New Insights Into the Blood-Brain Barrier

Posted: Jul. 22, 2015 by

Three recent discoveries by University of Southern California neuroscientist Berislav Zlokovic, M.D., Ph.D., have clarified one of the least-understood elements of Alzheimer’s disease: how the blood-brain barrier becomes compromised and contributes to the disease process. 

In healthy individuals, the blood-brain barrier (BBB) is a fine mesh filter that transports only select molecules from the body’s main circulatory system into the brain in a highly controlled manner, protecting the more delicate brain from a variety of dangers, and transports certain molecules back out of the brain as well. Changes to the structural components of the BBB have been known to be a normal consequence of aging for decades, but it also has been known for many years that the BBBs of Alzheimer’s patients allow more harmful particles to cross into the brain than the BBBs of those without the disease do.

Precisely when and how, though, does the BBB become compromised, and does it happen as a prelude to Alzheimer’s or as a cause of it? These are essential questions. Alzheimer’s unfolds as a complex cascade of molecular events—one event leads to another, which leads to another, and so on. The effort to stop it rests on understanding all of the key cascade events in the correct sequence—a monumental challenge requiring a coordinated
team effort. 

The discoveries by Zlokovic—director of the Zilkha Neurogenetic Institute and professor and chair of the Department of Physiology and Biophysics at the University of Southern California, Keck School of Medicine, Los Angeles, and a member of the Cure Alzheimer’s Fund Research Consortium since 2011—bring us one step closer:

  • In January, Zlokovic’s team was able to use high-resolution imaging of the living brain to show, irrefutably, that the BBB becomes leaky with age, starting in the area of the hippocampus—the area responsible for memory and learning that is affected very early in Alzheimer’s disease. This leakiness begins long before there are any cognitive symptoms. The discovery, published in the journal Neuron, suggests that specialized brain scans might, in the near future, help doctors routinely spot very early, presymptomatic warning signs of dementia.

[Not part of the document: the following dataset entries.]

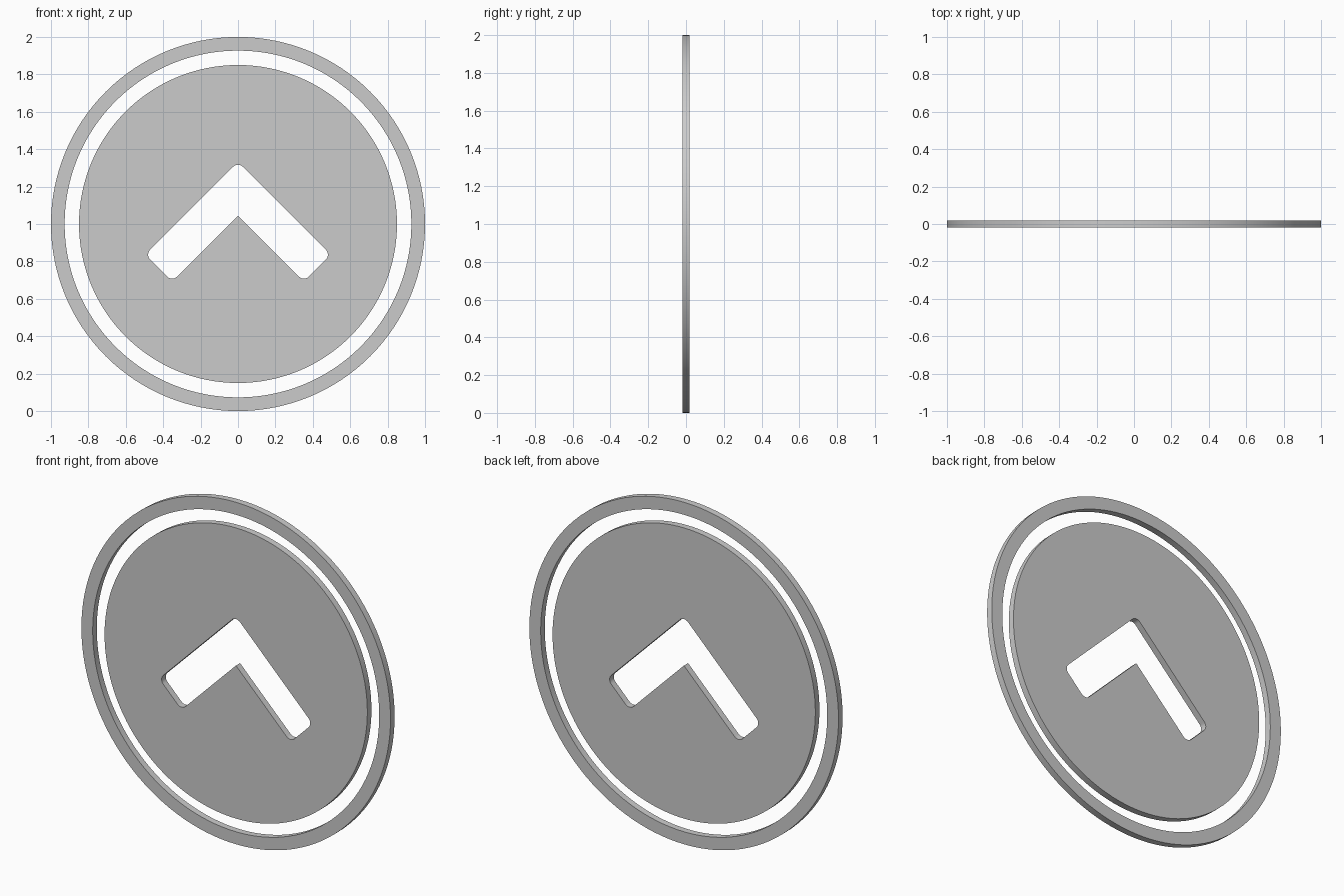
import bpy
from math import sin, cos, pi, radians
from mathutils import Vector

if "Cube" in bpy.data.objects:
    bpy.data.objects.remove(bpy.data.objects["Cube"])

HALF_THICKNESS = 0.019
CENTRE = Vector((0, 1))


def circle(radius, n=128):
    return [CENTRE + Vector((cos(2 * pi * i / n), sin(2 * pi * i / n))) * radius for i in range(n)]


def round_corner(prev, p, nxt, r, steps=8):
    """Arc replacing a right-angled corner."""
    a, b = (prev - p).normalized(), (nxt - p).normalized()
    centre = p + (a + b) * r
    return [centre - b * r * cos(t) - a * r * sin(t)
            for t in (pi / 2 * i / steps for i in range(steps + 1))]


def plate(name, outlines):
    """Extruded flat plate standing in the XZ plane; inner outlines become holes."""
    curve = bpy.data.curves.new(name, 'CURVE')
    curve.dimensions = '2D'
    curve.fill_mode = 'BOTH'
    curve.extrude = HALF_THICKNESS
    for pts in outlines:
        spline = curve.splines.new('POLY')
        spline.points.add(len(pts) - 1)
        for sp, p in zip(spline.points, pts):
            sp.co = (p.x, p.y, 0, 1)
        spline.use_cyclic_u = True
    obj = bpy.data.objects.new(name, curve)
    bpy.context.collection.objects.link(obj)
    obj.rotation_euler.x = radians(90)
    bpy.ops.object.select_all(action='DESELECT')
    obj.select_set(True)
    bpy.context.view_layer.objects.active = obj
    bpy.ops.object.convert(target='MESH')
    obj = bpy.context.object
    bpy.ops.object.transform_apply(location=False, rotation=True, scale=False)
    # Weld the caps to the walls
    bpy.ops.object.mode_set(mode='EDIT')
    bpy.ops.mesh.select_all(action='SELECT')
    bpy.ops.mesh.remove_doubles(threshold=0.0001)
    bpy.ops.mesh.normals_make_consistent(inside=False)
    bpy.ops.object.mode_set(mode='OBJECT')
    bpy.ops.object.shade_smooth_by_angle(angle=radians(30))
    return obj


# Chevron opening: sharp inner notch, every other corner rounded
corners = [Vector(c) for c in [(0, 1.045), (-0.3525, 0.6925), (-0.496, 0.836),
                               (0, 1.332), (0.496, 0.836), (0.3525, 0.6925)]]
chevron = [corners[0]]
for i in range(1, 6):
    chevron += round_corner(corners[i - 1], corners[i], corners[(i + 1) % 6], 0.037)

# Outer ring and inner disc
plate("outer_ring", [circle(1.0), circle(0.927)])
plate("arrow_disc", [circle(0.85), chevron])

It also identified early injury to brain vascular cells called pericytes, a type of mural cell that surrounds brain capillaries and acts as a “gatekeeper” of the blood-brain barrier. 
  • In March, Zlokovic’s team discovered that deficiency of a key BBB protein called GLUT1, which helps move glucose, a major energy substrate for the healthy brain, across the BBB, is directly connected to a compromised barrier. It also suggested that the gene regulating this protein could be an excellent drug target. The discovery was published in the journal Nature Neuroscience. 
  • In May, Zlokovic discovered the mechanism of action for an Alzheimer’s-implicated gene encoding protein known as PICALM. The PICALM-Alzheimer’s connection had been studied previously by Cure Alzheimer’s Research Consortium Chair Rudy Tanzi, Ph.D., and Zlokovic in a Cure Alzheimer’s Fund-supported study. Zlokovic, publishing his research in Nature Neuroscience, showed that PICALM is crucial for clearing Abeta across the BBB. PICALM variants associated with increased risk for Alzheimer’s lead to diminished expression of PICALM and faulty clearance of Abeta from the brain, leading to its accumulation both in the human brain and animal models of the disease. This suggests that, while Abeta is crucial in the subsequent cascade that leads to Alzheimer’s disease, the compromise of the BBB may happen earlier in the process, and may contribute directly to the destructive excess of Abeta in the brain.

“The brain cannot function in the presence of blood-brain barrier breakdown,” said Zlokovic. “Now we know that not only is Abeta important in Alzheimer’s, but also that this barrier, which is regulating transfer of molecules between the brain and blood, and vice versa blood and brain, can become leaky and dysfunctional and lead to subsequent problems likely contributing to onset and progression of dementia.”

Jeffrey Morby, chairman of Cure Alzheimer’s Fund, added, “We created our Research Consortium in order to spur innovation through the speedy sharing of vital data between top researchers. Dr. Zlokovic’s latest advance with PICALM is a perfect example of what we’ve been able to do, and it brings us that much closer to a cure.”